After the Commune took power, the bourgeois government and a large part of the bourgeoisie fled to Versailles. The government threatened the civil servants in the administration with dismissal if they stayed in Paris. So 3/4 of the administrative apparatus, about 75.000 civil servants, also left the city. They took their official stamps and seals, files and coffers with them. The city of Paris with its remaining 1.6 million people was paralysed.
The Commune had to ensure vital public services such as health, food, education, security, fire brigade, etc. as quickly as possible. To do this, it set up nine commissions to appoint the new heads of the administration. It could not fulfil the ideal, the election of the leaders by the workers, due to the time pressure. But there were many social improvements. The maximum salary for civil servants was set at 6.000 francs a year. This was equivalent to a skilled worker’s salary and was less than a tenth of the salary of the administrative leaders who fled. A minimum wage and approaches to self-management such as workers’ councils were introduced. The salaries of men and women were equalised, privileges and accumulation of offices abolished.
The bookbinder Varlin became responsible for finances, the engraver Theiz was in charge of the postal service and the bronze worker Camélinat moved to head the mint. Theiz got the postal service up and running again within 48 hours and the mint was even able to improve its working methods.
Educational reform was to provide vocational, secular and free education for girls and boys, including arts and culture, as well as school canteen and distribution of shoes and warm clothes. Camille Treilhard began to reorganise the health service – away from church charity towards welfare state entitlement.

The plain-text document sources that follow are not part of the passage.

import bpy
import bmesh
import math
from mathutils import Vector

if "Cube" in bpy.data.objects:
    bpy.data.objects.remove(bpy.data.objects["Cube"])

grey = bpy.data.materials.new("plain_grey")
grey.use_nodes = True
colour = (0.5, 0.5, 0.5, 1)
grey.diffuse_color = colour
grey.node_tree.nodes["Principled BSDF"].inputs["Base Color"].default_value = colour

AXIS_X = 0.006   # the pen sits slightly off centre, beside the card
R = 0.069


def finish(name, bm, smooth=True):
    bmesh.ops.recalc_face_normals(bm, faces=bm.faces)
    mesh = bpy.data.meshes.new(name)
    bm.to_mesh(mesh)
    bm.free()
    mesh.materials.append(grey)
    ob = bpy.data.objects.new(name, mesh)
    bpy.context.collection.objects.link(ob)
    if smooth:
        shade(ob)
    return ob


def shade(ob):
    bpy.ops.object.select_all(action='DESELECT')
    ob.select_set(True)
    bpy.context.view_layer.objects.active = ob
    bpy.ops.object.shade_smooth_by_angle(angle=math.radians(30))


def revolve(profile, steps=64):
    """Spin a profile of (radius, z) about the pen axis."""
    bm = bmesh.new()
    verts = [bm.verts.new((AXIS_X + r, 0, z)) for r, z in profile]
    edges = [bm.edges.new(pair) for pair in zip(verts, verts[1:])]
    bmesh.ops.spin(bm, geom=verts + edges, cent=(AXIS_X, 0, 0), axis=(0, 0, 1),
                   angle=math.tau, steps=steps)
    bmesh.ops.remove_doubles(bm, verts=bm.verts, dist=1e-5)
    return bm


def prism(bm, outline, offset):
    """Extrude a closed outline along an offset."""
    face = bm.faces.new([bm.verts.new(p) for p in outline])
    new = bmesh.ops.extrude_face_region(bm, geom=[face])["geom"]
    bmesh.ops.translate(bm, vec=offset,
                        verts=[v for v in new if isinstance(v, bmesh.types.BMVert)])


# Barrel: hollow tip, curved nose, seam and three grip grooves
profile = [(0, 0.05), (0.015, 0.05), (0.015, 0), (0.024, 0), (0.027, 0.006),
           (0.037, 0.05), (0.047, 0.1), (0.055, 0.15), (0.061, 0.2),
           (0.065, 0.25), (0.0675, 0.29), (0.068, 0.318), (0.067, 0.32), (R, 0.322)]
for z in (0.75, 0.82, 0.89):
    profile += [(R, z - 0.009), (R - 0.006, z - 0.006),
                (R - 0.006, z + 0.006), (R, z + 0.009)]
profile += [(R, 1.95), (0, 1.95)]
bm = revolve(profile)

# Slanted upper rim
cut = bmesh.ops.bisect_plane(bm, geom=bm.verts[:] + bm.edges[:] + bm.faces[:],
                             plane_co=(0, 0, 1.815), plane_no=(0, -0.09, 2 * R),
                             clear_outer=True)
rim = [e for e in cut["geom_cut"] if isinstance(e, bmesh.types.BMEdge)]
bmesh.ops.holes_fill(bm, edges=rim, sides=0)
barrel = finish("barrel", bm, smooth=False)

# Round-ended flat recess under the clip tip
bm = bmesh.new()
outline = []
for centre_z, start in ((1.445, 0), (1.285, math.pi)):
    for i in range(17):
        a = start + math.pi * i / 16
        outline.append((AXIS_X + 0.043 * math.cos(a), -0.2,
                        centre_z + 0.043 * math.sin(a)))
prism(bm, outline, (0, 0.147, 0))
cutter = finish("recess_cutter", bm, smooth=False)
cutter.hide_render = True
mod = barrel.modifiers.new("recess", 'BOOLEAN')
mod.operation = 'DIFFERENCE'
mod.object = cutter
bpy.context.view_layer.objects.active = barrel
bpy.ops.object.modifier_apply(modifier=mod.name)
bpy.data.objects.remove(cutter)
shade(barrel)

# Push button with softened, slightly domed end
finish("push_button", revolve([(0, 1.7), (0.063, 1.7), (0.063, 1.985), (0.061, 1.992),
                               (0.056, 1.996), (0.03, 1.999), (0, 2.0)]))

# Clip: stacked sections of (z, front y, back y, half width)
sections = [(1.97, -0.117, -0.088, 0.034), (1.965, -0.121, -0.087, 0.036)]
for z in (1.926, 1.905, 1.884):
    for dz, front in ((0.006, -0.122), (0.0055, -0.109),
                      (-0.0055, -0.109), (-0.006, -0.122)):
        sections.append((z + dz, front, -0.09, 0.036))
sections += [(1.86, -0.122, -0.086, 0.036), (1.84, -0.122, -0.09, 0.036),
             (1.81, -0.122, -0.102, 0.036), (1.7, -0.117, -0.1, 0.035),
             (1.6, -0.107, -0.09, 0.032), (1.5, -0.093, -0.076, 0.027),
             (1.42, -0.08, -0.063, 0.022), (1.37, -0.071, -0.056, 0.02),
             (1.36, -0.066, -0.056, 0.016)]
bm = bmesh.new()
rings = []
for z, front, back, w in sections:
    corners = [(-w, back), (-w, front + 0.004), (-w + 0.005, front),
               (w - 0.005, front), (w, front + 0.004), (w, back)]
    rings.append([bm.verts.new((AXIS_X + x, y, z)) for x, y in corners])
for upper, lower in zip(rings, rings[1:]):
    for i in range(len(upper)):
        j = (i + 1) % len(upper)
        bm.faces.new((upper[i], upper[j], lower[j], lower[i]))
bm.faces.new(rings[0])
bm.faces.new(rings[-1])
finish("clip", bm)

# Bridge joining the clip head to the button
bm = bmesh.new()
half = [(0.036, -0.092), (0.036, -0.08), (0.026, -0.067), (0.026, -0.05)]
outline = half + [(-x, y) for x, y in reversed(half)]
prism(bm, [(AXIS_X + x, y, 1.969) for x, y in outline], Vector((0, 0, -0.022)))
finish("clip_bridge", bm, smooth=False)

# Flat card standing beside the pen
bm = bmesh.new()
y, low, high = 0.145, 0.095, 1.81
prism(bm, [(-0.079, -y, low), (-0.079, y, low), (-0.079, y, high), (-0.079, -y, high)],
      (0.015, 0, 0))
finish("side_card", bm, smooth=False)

He could not finish his work. On the 24th of May he was arrested and murdered by government troops. The few weeks of the Commune showed: workers and the bureaucratic proletariat were able to keep public life going themselves.
Commissions („ministries“) of the Paris Commune
Marie: Laurent! I know something: Louise Michel is a teacher. Maybe she’ll be a teacher in one of those schools again after we won.
Laurent: Really? A teacher, that wears the uniform of a guardsman? Great!